Bill requires ingredients to be disclosed

PHOENIX -- Sen. John McCain has introduced legislation requiring manufacturers of dietary supplements to register with the Food and Drug Administration and to disclose the ingredients.

The Arizona Republican says that, if passed, the measure would give the FDA authority for a mandatory recall if a product is found to be unsafe.

"All we're saying is, list the ingredients, OK?" McCain told The Associated Press in a telephone interview Thursday. "And register so people will know what they're taking into their bodies. It's not really outrageous when you think about it."

Baseball commissioner Bud Selig urged adoption of the bill, which is co-sponsored by North Dakota Democrat Byron Dorgan. Several athletes who have tested positive under various drug programs have blamed their troubles on unlabeled substances in dietary supplements.
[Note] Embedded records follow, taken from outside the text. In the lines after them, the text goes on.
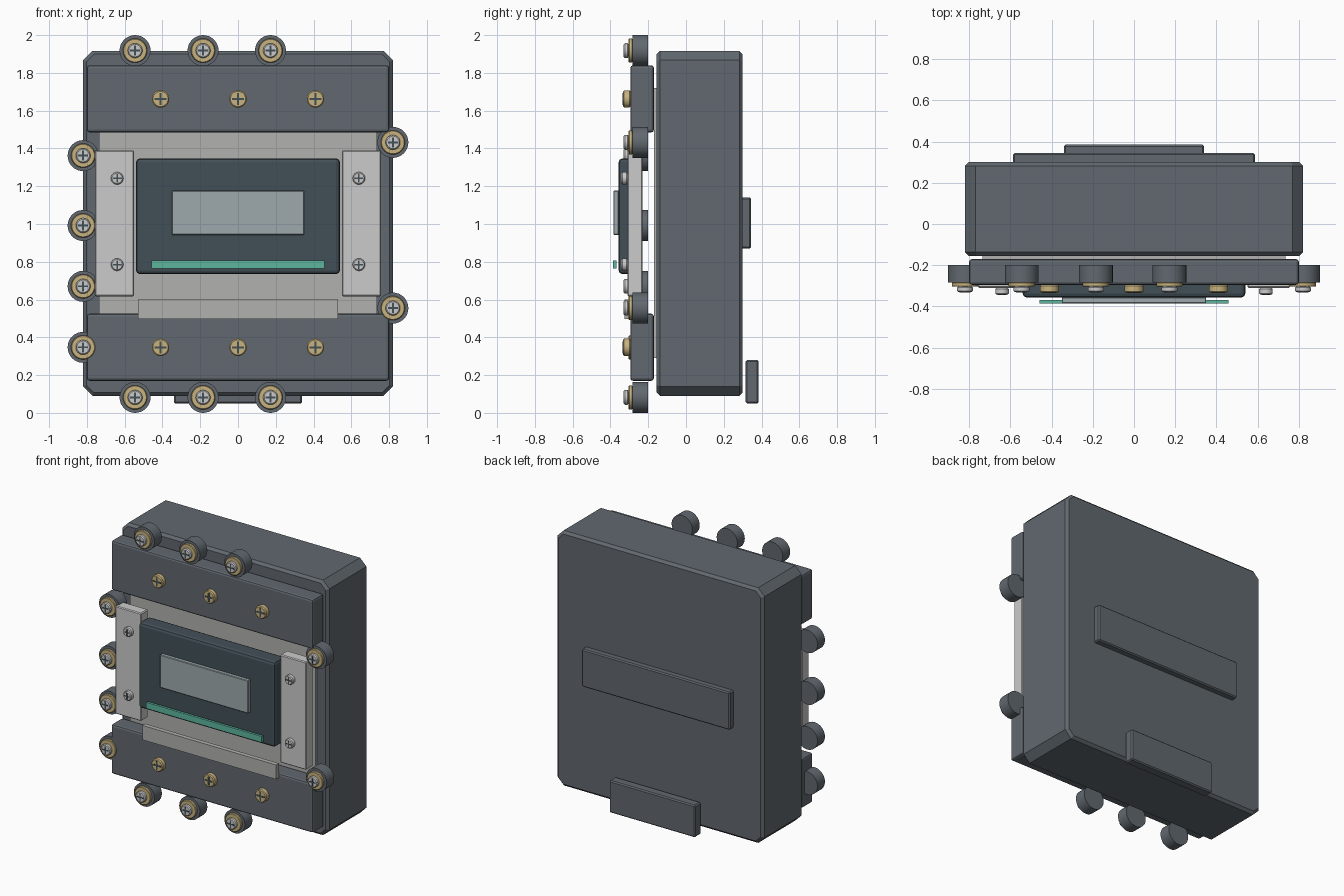
import bpy, bmesh, math
from mathutils import Matrix

if "Cube" in bpy.data.objects:
    bpy.data.objects.remove(bpy.data.objects["Cube"])


def material(name, r, g, b):
    m = bpy.data.materials.new(name)
    m.diffuse_color = (r, g, b, 1)
    m.use_nodes = True
    m.node_tree.nodes["Principled BSDF"].inputs["Base Color"].default_value = m.diffuse_color
    return m


SLATE = material("slate", 0.12, 0.14, 0.16)
DARK = material("dark_slate", 0.055, 0.08, 0.095)
PLATE = material("plate_grey", 0.44, 0.44, 0.43)
LIGHT = material("light_grey", 0.6, 0.6, 0.61)
GLASS = material("screen_grey", 0.34, 0.40, 0.42)
BRASS = material("brass", 0.58, 0.45, 0.21)
GREEN = material("green", 0.11, 0.47, 0.34)


def finish(name, bm, mat, bevel=0, segments=1):
    bmesh.ops.recalc_face_normals(bm, faces=bm.faces)
    me = bpy.data.meshes.new(name)
    bm.to_mesh(me)
    bm.free()
    ob = bpy.data.objects.new(name, me)
    bpy.context.collection.objects.link(ob)
    me.materials.append(mat)
    if bevel:
        mod = ob.modifiers.new("bevel", 'BEVEL')
        mod.width = bevel
        mod.segments = segments
        mod.limit_method = 'ANGLE'
        mod.angle_limit = math.radians(50)
    return ob


def box(name, xs, ys, zs, mat, bevel=0, segments=1):
    bm = bmesh.new()
    bmesh.ops.create_cube(bm, size=1)
    for v in bm.verts:
        for i, (a, b) in enumerate((xs, ys, zs)):
            v.co[i] = a + (v.co[i] + 0.5) * (b - a)
    return finish(name, bm, mat, bevel, segments)


def disc(name, x, z, r, ys, mat, bevel=0):
    bm = bmesh.new()
    m = Matrix.Translation((x, sum(ys) / 2, z)) @ Matrix.Rotation(math.pi / 2, 4, 'X')
    bmesh.ops.create_cone(bm, cap_ends=True, segments=32, radius1=r, radius2=r,
                          depth=ys[1] - ys[0], matrix=m)
    ob = finish(name, bm, mat, bevel)
    bpy.context.view_layer.objects.active = ob
    ob.select_set(True)
    bpy.ops.object.shade_smooth_by_angle(angle=math.radians(30))
    ob.select_set(False)


def screw(name, x, z, r, ys, mat):
    disc(name + "_head", x, z, r, ys, mat, 0.006)
    a, b, y = r * 0.68, r * 0.12, (ys[0] - 0.002, ys[0] + 0.004)
    box(name + "_slot_h", (x - a, x + a), y, (z - b, z + b), DARK)
    box(name + "_slot_v", (x - b, x + b), y, (z - a, z + a), DARK)


# Housing: corner-cut outline extruded in depth, with softened front and back rims
bm = bmesh.new()
X, Z0, Z1, c = 0.82, 0.09, 1.917, 0.05
outline = [(-X + c, Z0), (X - c, Z0), (X, Z0 + c), (X, Z1 - c),
           (X - c, Z1), (-X + c, Z1), (-X, Z1 - c), (-X, Z0 + c)]
f = bm.faces.new([bm.verts.new((x, -0.155, z)) for x, z in outline])
ext = bmesh.ops.extrude_face_region(bm, geom=[f])
for v in ext["geom"]:
    if isinstance(v, bmesh.types.BMVert):
        v.co.y = 0.30
finish("housing", bm, SLATE, 0.018)

# Rear mounting rail and clip
box("rear_rail", (-0.587, 0.587), (0.29, 0.345), (0.87, 1.14), SLATE, 0.008)
box("rear_clip", (-0.34, 0.34), (0.315, 0.385), (0.05, 0.28), SLATE, 0.008)

# Front base plate and terminal covers
box("base_plate", (-0.735, 0.735), (-0.17, -0.15), (0.29, 1.72), PLATE)
for name, z0, z1 in (("top", 1.485, 1.84), ("bottom", 0.17, 0.525)):
    box(name + "_cover", (-0.80, 0.80), (-0.295, -0.17), (z0, z1), SLATE, 0.014, 2)
for name, z in (("top", 1.662), ("bottom", 0.347)):
    for i in range(3):
        screw(f"{name}_cover_screw_{i}", (i - 1) * 0.41, z, 0.046, (-0.333, -0.294), BRASS)

# Side plates with their screws
for name, s in (("left", -1), ("right", 1)):
    box(name + "_plate", sorted((s * 0.55, s * 0.757)), (-0.31, -0.23), (0.617, 1.39), LIGHT, 0.006)
    for i, z in enumerate((0.785, 1.242)):
        screw(f"{name}_plate_screw_{i}", s * 0.64, z, 0.033, (-0.343, -0.309), LIGHT)

# Central panel, screen, indicator bar and blank name strip
box("display_panel", (-0.54, 0.54), (-0.357, -0.235), (0.735, 1.347), DARK, 0.02, 2)
box("screen", (-0.35, 0.35), (-0.385, -0.355), (0.942, 1.177), GLASS, 0.004)
box("indicator_bar", (-0.458, 0.458), (-0.386, -0.368), (0.764, 0.808), GREEN)
box("name_strip", (-0.53, 0.53), (-0.325, -0.293), (0.497, 0.60), PLATE)

# Terminals around the rim
spots = [(x, z) for z in (1.918, 0.082) for x in (-0.545, -0.185, 0.172)]
spots += [(-0.82, z) for z in (1.362, 0.992, 0.67, 0.347)]
spots += [(0.82, z) for z in (1.432, 0.555)]
for i, (x, z) in enumerate(spots):
    disc(f"terminal_{i}_boss", x, z, 0.082, (-0.284, -0.20), SLATE)
    disc(f"terminal_{i}_washer", x, z, 0.064, (-0.304, -0.283), BRASS, 0.004)
    screw(f"terminal_{i}_screw", x, z, 0.039, (-0.33, -0.303), LIGHT)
McCain, an ardent sports fan, has long lamented steroid use in baseball.

He said his bill would protect professional and Olympic athletes as well as casual sports participants who turn to supplements to boost their performance.

"Obviously, it would affect everybody because they're so dangerous," McCain said. "We've had amateur athletes die. It's not as if it isn't dangerous."

McCain introduced the bill on Wednesday in Washington. Among those appearing with McCain were Kicker Vencill, an elite-level swimmer who missed the 2004 Olympic trials after testing positive for performance-enhancing drugs when he took a tainted multivitamin. Vencill ended up winning damages through litigation against the supplement company, but it didn't overturn his suspension or save his chance at the Olympics.

McCain said the proposed legislation "appears to the casual observer as something that's a no-brainer," but he added that he expects heavy resistance from the dietary supplement industry.

McCain cited a Government Accountability Office report that says "FDA has limited information on the companies and products it is required to regulate, and more complete information could help FDA analyze adverse event reports."

The FDA also lacks mandatory recall authority. The proposed legislation would provide it.

McCain said his bill "absolutely" would have allowed the FDA to recall ephedra immediately when its adverse effects became known. Ephedra was linked to the deaths of Vikings lineman Korey Stringer and Orioles pitcher Steve Bechler.